Andrew is a Professorial Fellow and Professor of Political Economy.  He works on the politics of financial governance and macroeconomic policy, and on crises as moments of transformation. Andrew is interested in how economic ideas and theories are used politically and with what social consequences.

He is a co-editor of the journal New Political Economy. Prior to coming to Sheffield he spent 17 years at Queen’s University Belfast, in the School of Politics, International Studies and Philosophy.

Further information about Andrew can be found here.

Research Interests

Andrew has written several books on financial governance and numerous refereed articles over twenty years.

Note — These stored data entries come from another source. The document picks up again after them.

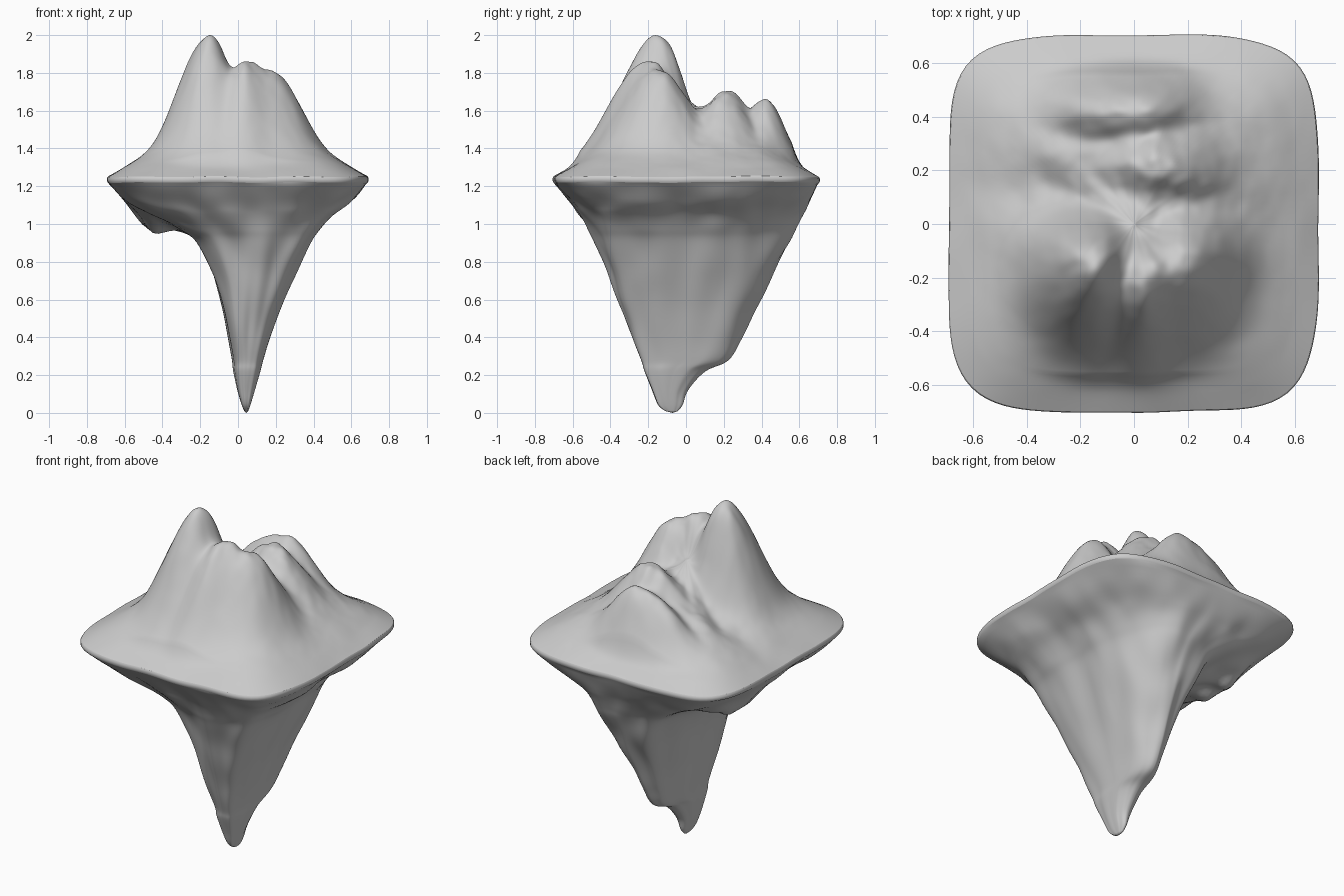
import bpy, bmesh, math
from mathutils import Vector, noise

if "Cube" in bpy.data.objects:
    bpy.data.objects.remove(bpy.data.objects["Cube"])

SEG = 160


def ring_xy(t, x0, x1, y0, y1, n):
    """Point at angle t on a superellipse filling the given extents."""
    c, s = math.cos(t), math.sin(t)
    r = (abs(c) ** n + abs(s) ** n) ** (-1 / n)
    return (x0 + x1) / 2 + (x1 - x0) / 2 * r * c, (y0 + y1) / 2 + (y1 - y0) / 2 * r * s


def rim_xy(t):
    """Slightly wavy rounded-square outline of the island."""
    x, y = ring_xy(t, -.69, .685, -.7, .7, 5)
    w = 1 + .015 * noise.noise(Vector((2.5 * math.cos(t), 2.5 * math.sin(t), 3)))
    return x * w, y * w


def rim_z(t):
    return .008 * noise.noise(Vector((3 * math.cos(t), 3 * math.sin(t), 8)))


def loft(name, rings, cap=None):
    """Skin a list of rings; an optional point closes the last one."""
    bm = bmesh.new()
    vs = [[bm.verts.new(p) for p in r] for r in rings]
    for a, b in zip(vs, vs[1:]):
        for i in range(SEG):
            j = (i + 1) % SEG
            bm.faces.new((a[i], a[j], b[j], b[i]))
    if cap:
        c = bm.verts.new(cap)
        for i in range(SEG):
            bm.faces.new((vs[-1][i], vs[-1][(i + 1) % SEG], c))
    bmesh.ops.recalc_face_normals(bm, faces=bm.faces)
    me = bpy.data.meshes.new(name)
    bm.to_mesh(me)
    bm.free()
    ob = bpy.data.objects.new(name, me)
    bpy.context.collection.objects.link(ob)
    for f in me.polygons:
        f.use_smooth = True
    return ob


angles = [2 * math.pi * i / SEG for i in range(SEG)]

# Mountain: x, y, height, then spread to left, right, front, back
PEAKS = [(-.15, -.14, .75, .175, .13, .22, .14),
         (.05, -.18, .61, .12, .15, .21, .14),
         (.19, -.12, .55, .12, .165, .22, .15),
         (-.01, -.27, .46, .12, .12, .18, .15),
         (.09, .21, .455, .20, .20, .13, .15),
         (.00, .42, .415, .24, .20, .11, .11)]


def height(x, y, edge):
    """Blend of the peaks with a broad straight-sided base."""
    total = 0
    for px, py, h, l, r, f, b in PEAKS:
        dx = (x - px) / (l if x < px else r)
        dy = (y - py) / (f if y < py else b)
        total += (h * math.exp(-(dx * dx + dy * dy) / 2)) ** 5
    fade = min(1, edge / .2)
    h = (total * fade ** 5 + (.41 * edge) ** 5) ** .2
    # shallow gully left of the centre
    h -= .05 * math.exp(-((x + .3) / .14) ** 2 / 2 - ((y - .13) / .07) ** 2 / 2)
    a = math.atan2(y, x)
    gully = noise.noise(Vector((3.5 * math.cos(a), 3.5 * math.sin(a), 1.5 * edge)))
    gully *= min(1, (1 - edge) / .5)
    bump = noise.fractal(Vector((x * 5, y * 5, 2)), .9, 2, 3)
    back = .4 + .6 * min(1, max(0, (y + .25) / .4))
    return h + back * h * (.07 * gully + .07 * bump)


top = []
for k in range(70):
    s = 1 - k / 70
    top.append([])
    for t in angles:
        x, y = (c * s for c in rim_xy(t))
        top[-1].append([x, y, height(x, y, 1 - s)])
peak = max(p[2] for r in top for p in r)
for k, r in enumerate(top):
    for t, p in zip(angles, r):
        p[2] = 1.25 + .75 * p[2] / peak + rim_z(t) * max(0, 1 - k / 8)
loft("mountain", top, (0, 0, 1.25 + .75 * height(0, 0, 1) / peak))

# Thin rounded rim band
band = []
for z, s in ((1.25, 1), (1.243, 1.006), (1.228, 1.006), (1.22, 1)):
    band.append([(rim_xy(t)[0] * s, rim_xy(t)[1] * s, z + rim_z(t)) for t in angles])
loft("rim", band)

# Underside: z, left, right, front, back, squareness of each section
SECTIONS = [(1.22, -.69, .685, -.70, .70, 5), (1.12, -.59, .59, -.61, .65, 3.2),
            (1.05, -.45, .50, -.56, .615, 2.6), (.97, -.30, .43, -.51, .58, 2.35),
            (.90, -.21, .38, -.47, .55, 2.3), (.75, -.135, .31, -.41, .475, 2.3),
            (.55, -.08, .225, -.335, .36, 2.3), (.40, -.05, .17, -.28, .29, 2.2),
            (.28, -.03, .135, -.235, .22, 2.1), (.22, -.025, .12, -.22, .10, 2),
            (.12, -.005, .09, -.18, .01, 2), (.04, .02, .065, -.145, -.02, 2),
            (.005, .035, .052, -.10, -.05, 2)]


def spline(p, q, r, s, u):
    """Smooth interpolation between q and r."""
    return .5 * (2 * q + (r - p) * u + (2 * p - 5 * q + 4 * r - s) * u * u
                 + (3 * q - p - 3 * r + s) * u ** 3)


under = []
last = len(SECTIONS) - 1
for i in range(last):
    four = [SECTIONS[min(last, max(0, i + d))] for d in (-1, 0, 1, 2)]
    for k in range(6):
        z, *ext, n = [spline(*v, k / 6) for v in zip(*four)]
        fade = min(1, (1.22 - z) / .15)
        cx, cy = (ext[0] + ext[1]) / 2, (ext[2] + ext[3]) / 2
        ring = []
        for t in angles:
            # the front half is squarer than the back
            x, y = ring_xy(t, *ext, n + 1.6 * fade * max(0, -math.sin(t))) if under else rim_xy(t)
            flute = noise.noise(Vector((2.6 * math.cos(t), 2.6 * math.sin(t), 1.8 * z)))
            fine = noise.noise(Vector((x * 7, y * 7, 3 * z)))
            w = 1 + fade * (.07 * flute + .05 * fine)
            x, y = cx + (x - cx) * w, cy + (y - cy) * w
            # hanging lump on the left side
            lump = math.exp(-((x + .45) / .075) ** 2 / 2 - ((y - .16) / .17) ** 2 / 2)
            dz = .10 * lump * (1 + .5 * noise.noise(Vector((x * 9, y * 9, 5))))
            ring.append((x, y, z - fade * dz + rim_z(t) * (1 - fade)))
        under.append(ring)
loft("rock_underside", under, (.043, -.07, 0))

He has also contributed to policy reports and advised governments, multilateral institutions and various non-governmental organisations (NGOs).

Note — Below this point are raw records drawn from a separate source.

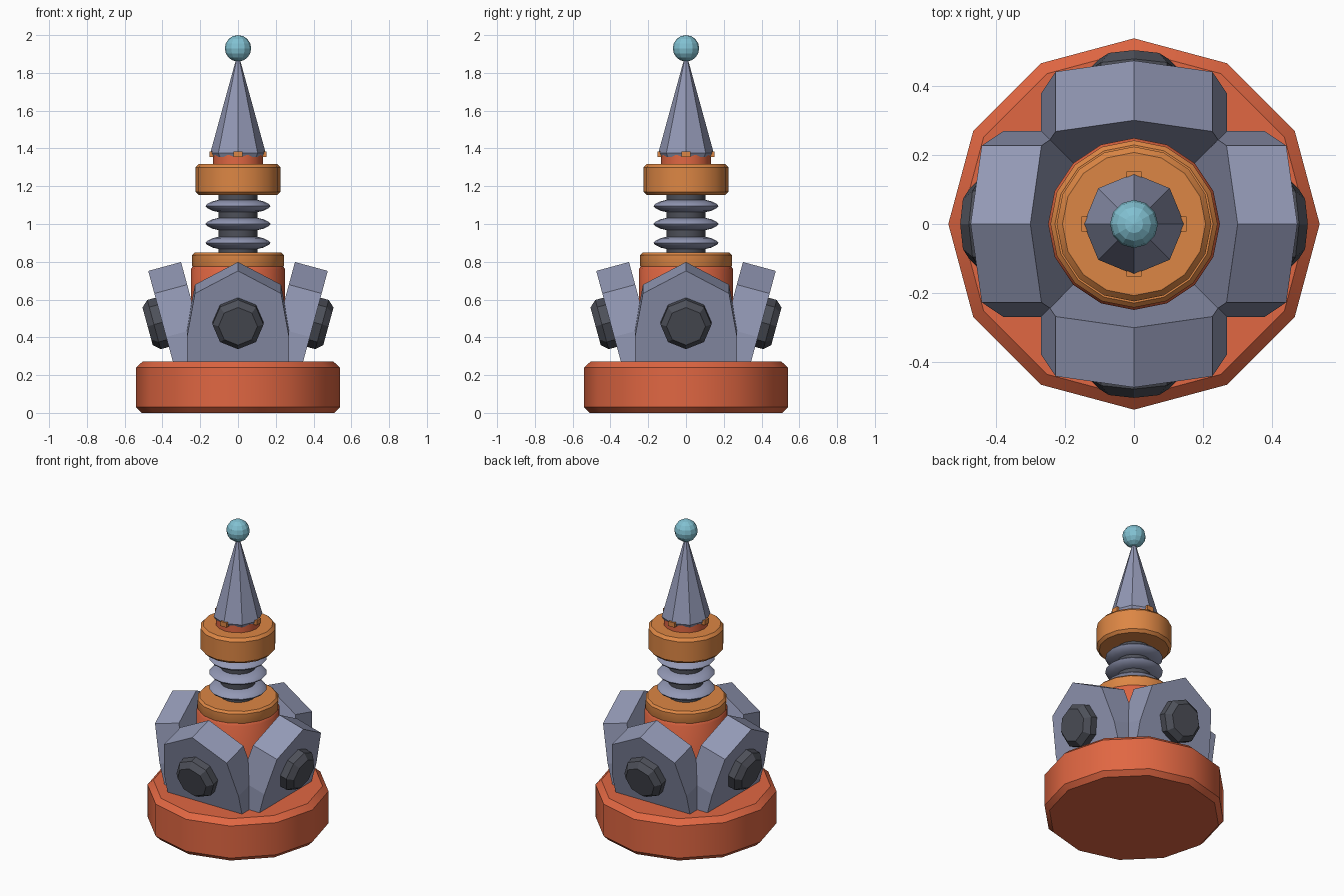
import bpy, bmesh, math
from mathutils import Matrix, Vector

if "Cube" in bpy.data.objects:
    bpy.data.objects.remove(bpy.data.objects["Cube"])


def material(name, rgb):
    m = bpy.data.materials.new(name)
    m.diffuse_color = (*rgb, 1)
    m.use_nodes = True
    m.node_tree.nodes["Principled BSDF"].inputs["Base Color"].default_value = m.diffuse_color
    return m


RED = material("red_orange", (0.75, 0.135, 0.055))
ORANGE = material("orange", (0.72, 0.24, 0.058))
GREY = material("lavender_grey", (0.29, 0.315, 0.46))
DARK = material("dark_grey", (0.075, 0.08, 0.10))
BLUE = material("light_blue", (0.22, 0.53, 0.64))


def finish(name, bm, mat, smooth=None):
    bmesh.ops.recalc_face_normals(bm, faces=bm.faces[:])
    me = bpy.data.meshes.new(name)
    bm.to_mesh(me)
    bm.free()
    me.materials.append(mat)
    ob = bpy.data.objects.new(name, me)
    bpy.context.collection.objects.link(ob)
    if smooth:
        bpy.ops.object.select_all(action='DESELECT')
        ob.select_set(True)
        bpy.context.view_layer.objects.active = ob
        bpy.ops.object.shade_smooth_by_angle(angle=math.radians(smooth))
    return ob


def lathe(name, profile, sides, mat, smooth=None, matrix=None):
    """Closed solid of revolution from (radius, height) pairs."""
    bm = bmesh.new()
    rings = []
    for r, z in profile:
        rings.append([bm.verts.new((r * math.cos(i * math.tau / sides),
                                    r * math.sin(i * math.tau / sides), z))
                      for i in range(sides)])
    for a, b in zip(rings, rings[1:]):
        for i in range(sides):
            j = (i + 1) % sides
            bm.faces.new((a[i], a[j], b[j], b[i]))
    bm.faces.new(rings[0])
    bm.faces.new(rings[-1])
    if matrix:
        bm.transform(matrix)
    return finish(name, bm, mat, smooth)


# base and central body
lathe("base", [(0.51, 0), (0.54, 0.03), (0.54, 0.24), (0.505, 0.272)], 12, RED, 35)
lathe("body", [(0.25, 0.2), (0.25, 0.76), (0.24, 0.775)], 16, RED, 35)
lathe("lower_ring", [(0.24, 0.772), (0.243, 0.78), (0.243, 0.835), (0.23, 0.848)], 16, ORANGE, 35)

# bellows column
lathe("column", [(0.103, 0.84), (0.103, 1.16)], 16, DARK, 35)
for k, z in enumerate((0.90, 1.0, 1.095)):
    lathe(f"bellows_disc_{k + 1}",
          [(0.10, z - 0.033), (0.135, z - 0.025), (0.163, z - 0.011), (0.172, z),
           (0.163, z + 0.011), (0.135, z + 0.025), (0.10, z + 0.033)], 16, GREY, 60)

# upper collar, neck, spike and tip ball
lathe("upper_collar", [(0.208, 1.153), (0.225, 1.17), (0.225, 1.30), (0.208, 1.318)], 16, ORANGE, 35)
lathe("neck", [(0.132, 1.31), (0.132, 1.365)], 16, RED, 35)
lathe("spike", [(0.136, 1.355), (0.147, 1.375), (0.008, 1.88)], 8, GREY)
bm = bmesh.new()
bmesh.ops.create_uvsphere(bm, u_segments=12, v_segments=8, radius=0.07,
                          matrix=Matrix.Translation((0, 0, 1.93)))
finish("tip_ball", bm, BLUE)

# four leaning buttresses, each with a bolt, and four studs under the spike
TILT = math.radians(15.2)
up = Vector((math.sin(TILT), 0, math.cos(TILT)))       # along the outer face
out = Vector((math.cos(TILT), 0, -math.sin(TILT)))     # outer face normal
foot = Vector((0.345, 0, 0.272))
half = [(0.27, -0.08), (0.27, 0.135), (0.228, 0.373)]
outline = half + [(0, 0.497)] + [(-y, s) for y, s in reversed(half)]
for k in range(4):
    turn = Matrix.Rotation(k * math.pi / 2, 4, 'Z')

    bm = bmesh.new()
    outer = [bm.verts.new(foot + up * s + Vector((0, y, 0))) for y, s in outline]
    inner = [bm.verts.new(v.co - out * 0.18) for v in outer]
    bm.faces.new(outer)
    bm.faces.new(inner)
    for i in range(len(outer)):
        j = (i + 1) % len(outer)
        bm.faces.new((outer[i], outer[j], inner[j], inner[i]))
    bm.transform(turn)
    finish(f"buttress_{k + 1}", bm, GREY)

    axes = Matrix((up, Vector((0, 1, 0)), out)).transposed().to_4x4()
    place = turn @ Matrix.Translation(foot + up * 0.215) @ axes
    lathe(f"bolt_{k + 1}", [(0.135, -0.02), (0.135, 0.045), (0.103, 0.08)], 8, DARK, None, place)

    bm = bmesh.new()
    bmesh.ops.create_cube(bm, size=1, matrix=turn @ Matrix.Translation((0.137, 0, 1.37))
                          @ Matrix.Diagonal((0.03, 0.045, 0.03, 1)))
    finish(f"stud_{k + 1}", bm, ORANGE)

Andrew is currently working on three major projects:

  1. the comparative and international political economy of macroprudential regimes as a new form of systemic financial governance ten years on from the crisis of 2008;  
  2. the finance curse as both a real world process and a research agenda – involving the collection of evidence on the economic, social, political and geographical costs of oversized and overactive financial sectors;
  3. Tax spillover – a new multilateral framework and policy field, that takes the form of an international moral harm convention discouraging governments from pursuing tax policies that can be shown to be harmful to other states.

The latter two projects are being co-produced with a range of NGOs, most prominently the Tax Justice Network.

Key Publications

  • Baker, A., & Murphy R. (2019). The Political Economy of Tax Spillover: A New Multilateral Framework. Global Policy, 10:2, pp.178-192 https://onlinelibrary.wiley.com/doi/10.1111/1758-5899.12655
  • Baker, A. (2018). Macroprudential regimes and the politics of social purpose. Review of International Political Economy, 25:3, pp.293-316.
  • Baker, A. & Wigan, D. (2017). Constructing and contesting City of London power: NGOs and the emergence of noisier financial politics. Economy and Society46(2), 185-210.
  • Baker, A. (2015). Varieties of economic crisis, varieties of ideational change: how and why financial regulation and macroeconomic policy differ. New Political Economy20(3), 342-366.
  • Baker, A., & Widmaier, W. (2014). The institutionalist roots of macroprudential ideas: Veblen and Galbraith on regulation, policy success and overconfidence. New Political Economy19(4), 487-506.
  • Baker, A. (2013). The gradual transformation? The incremental dynamics of macroprudential regulation. Regulation & Governance7(4), 417-434.
  • Baker, A. (2013). The new political economy of the macroprudential ideational shift. New Political Economy18(1), 112-139.
  • Baker, A. (2010). Restraining regulatory capture? Anglo-America, crisis politics and trajectories of change in global financial governance. International Affairs86(3), 647-663.
  • Baker, A. (2006). The Group of Seven: finance ministries, central banks and global financial governance. Oxfordshire: Routledge.